Uh-oh. Looks like Helen's having another dream. She's sitting alone in a pew at Father Ken's church, wearing a sleeveless, fairly décolleté gown of pale pink, and giggling. Of course it's a dark and stormy night. There are two clowns standing behind a table bearing a large silver cross and two white candles in the foreground, juggling balloons. As Helen continues giggling inanely, the clowns suddenly lets the balloons drop, and they burst at their feet in explosions of paint: violet and red. Helen suddenly sobers up, and then Clown #1 suddenly flings a balloon full of bubblegum pink paint over his shoulder at the huge cross on the wall behind him. Helen frets, "What are you doing?" Evil cackling on the soundtrack. Clown #1 hurls a green paintball at a religious statue in a colonnade down the side of the church.
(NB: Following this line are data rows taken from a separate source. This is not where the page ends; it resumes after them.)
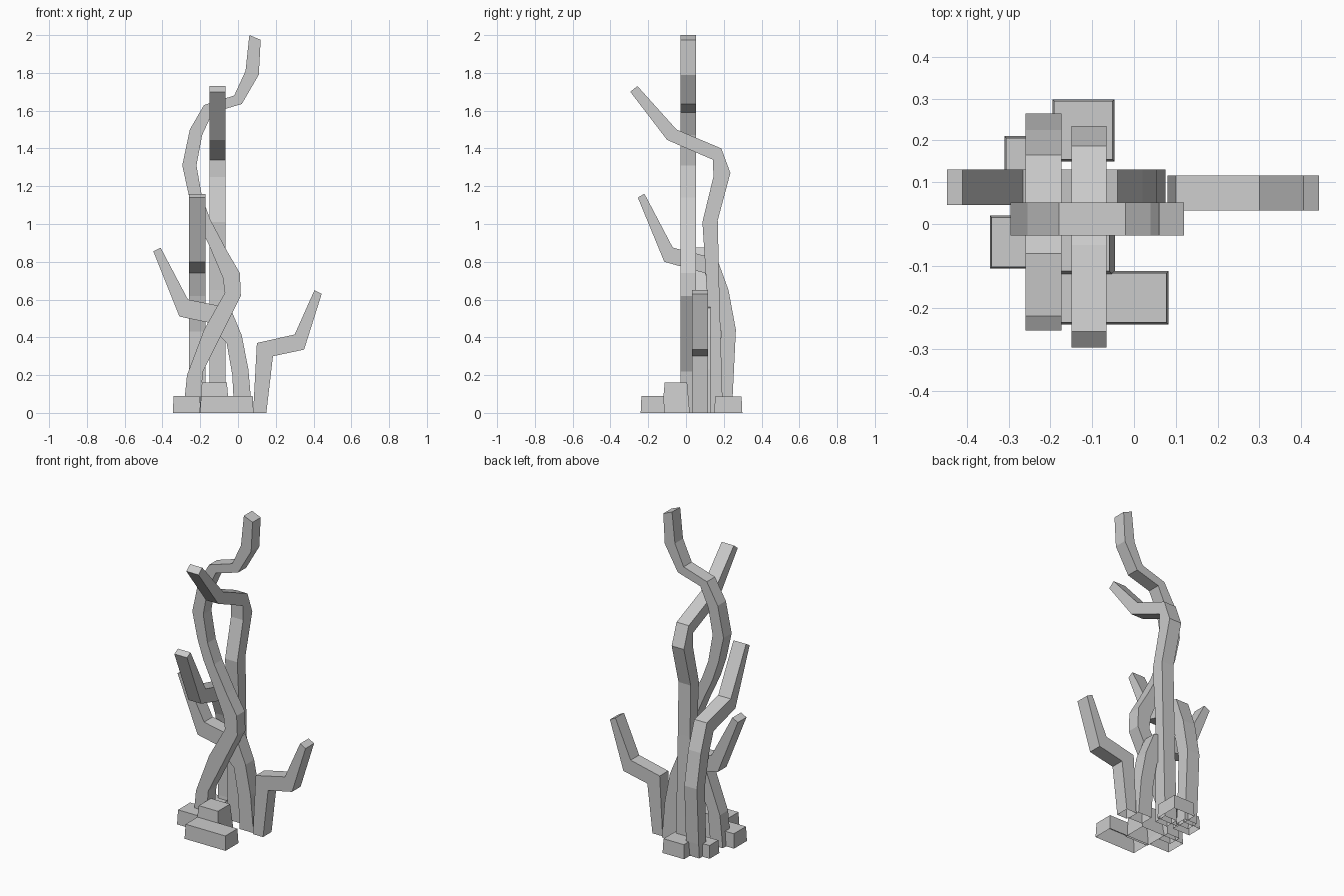
import bpy
import bmesh

cube = bpy.data.objects.get("Cube")
if cube:
    bpy.data.objects.remove(cube, do_unlink=True)

grey = bpy.data.materials.new("pale_grey")
grey.use_nodes = True
grey.diffuse_color = (0.6, 0.6, 0.6, 1)
grey.node_tree.nodes["Principled BSDF"].inputs["Base Color"].default_value = (0.6, 0.6, 0.6, 1)


def loft(name, rings):
    """Skin four-cornered rings; the first ring stays open, the last is capped."""
    bm = bmesh.new()
    loops = [[bm.verts.new(p) for p in ring] for ring in rings]
    for low, high in zip(loops, loops[1:]):
        for i in range(4):
            j = (i + 1) % 4
            bm.faces.new((low[i], low[j], high[j], high[i]))
    bm.faces.new(loops[-1])
    bmesh.ops.recalc_face_normals(bm, faces=bm.faces)
    mesh = bpy.data.meshes.new(name)
    bm.to_mesh(mesh)
    bm.free()
    mesh.materials.append(grey)
    obj = bpy.data.objects.new(name, mesh)
    bpy.context.collection.objects.link(obj)
    return obj


def branch(name, axis, near, far, edges):
    """Flat branch: edges lists (a, z, b, z) for both sides, ground to tip."""
    rings = []
    for a, za, b, zb in edges:
        corners = ((a, near, za), (b, near, zb), (b, far, zb), (a, far, za))
        rings.append([(u, v, z) if axis == "x" else (v, u, z) for u, v, z in corners])
    loft(name, rings)


def block(name, x0, x1, y0, y1, height, inset=0.004):
    """Open-bottomed block with slightly tapered sides."""
    rings = []
    for z, d in ((0, 0), (height, inset)):
        rings.append([(x0 + d, y0 + d, z), (x1 - d, y0 + d, z),
                      (x1 - d, y1 - d, z), (x0 + d, y1 - d, z)])
    loft(name, rings)


# Tall winding stem
branch("tall_winding_stem", "x", -0.028, 0.052, [
    (-.29, 0, -.205, 0), (-.27, .2, -.185, .22), (-.18, .44, -.09, .41),
    (-.07, .635, .015, .62), (-.08, .715, .01, .74), (-.15, .88, -.06, .86),
    (-.22, 1.03, -.145, 1.02), (-.26, 1.15, -.19, 1.14), (-.295, 1.31, -.22, 1.31),
    (-.255, 1.5, -.19, 1.47), (-.18, 1.63, -.135, 1.59), (-.02, 1.68, .02, 1.635),
    (.04, 1.81, .11, 1.79), (.06, 2, .12, 1.975)])

# Stems reaching forward
branch("forward_stem", "y", -.15, -.066, [
    (.11, 0, .195, 0), (.11, .65, .175, .7), (.087, 1.01, .168, 1.02),
    (.145, 1.25, .235, 1.27), (.143, 1.34, .187, 1.4),
    (-.1, 1.445, -.05, 1.5), (-.295, 1.7, -.257, 1.73)])
branch("forward_side_branch", "y", -.26, -.173, [
    (.165, 0, .24, 0), (.175, .1, .247, .09), (.185, .43, .264, .44),
    (.145, .62, .225, .65), (.1, .74, .165, .815),
    (-.115, .8, -.07, .875), (-.255, 1.14, -.22, 1.16)])

# Side branches
branch("right_side_branch", "x", .045, .13, [
    (-.02, 0, .075, 0), (-.03, .2, .055, .23), (-.06, .37, .02, .41),
    (-.165, .48, -.04, .555), (-.31, .51, -.265, .6), (-.448, .855, -.41, .875)])
branch("left_side_branch", "x", .032, .116, [
    (.08, 0, .15, 0), (.1, .37, .185, .3),
    (.3, .415, .35, .335), (.405, .65, .443, .63)])

# Base blocks
block("front_block", -.2, .082, -.24, -.113, .09)
block("centre_block", -.205, -.045, -.127, .02, .16, .014)
block("right_block", -.345, -.2, -.107, .02, .09)
block("back_block", -.195, -.047, .15, .298, .088)
block("back_right_block", -.31, -.19, .115, .21, .08)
They both start hurling paint balloons all over the place, vandalizing statues, crosses, sacred texts, everything. I am freaking out, because just about any desecration of holy places or objects upsets me, and it's somehow way worse because of the clowns. Also, given the recent death of Pope John Paul II and the election of Pope Benedict XVI, I think Catholic feeling is running extremely high, and I'm imagining the shock running through the viewing audience. Helen cries, "Stop! You're making a mess!" Then they start knocking things over, in slo-mo and with wacky camera work. Helen is upset, but doesn't move from her pew; she just calls out, "That's not funny!" Then we see Goth God standing off to one side of the church, watching her with his arms crossed and a deadly serious expression. She turns and notices him: "Wow. Should God look weirder than they do?" So she can discern spirits -- at least in her dreams. He just shrugs. Helen: "Hey, do something." Goth God says, "It's not up to me." Helen looks around, and suddenly hears a phone ringing. There's a pay phone where Goth God had been. She walks toward it slowly and picks it up. She hears Will's voice saying, "Okay, got it. I'll be right there."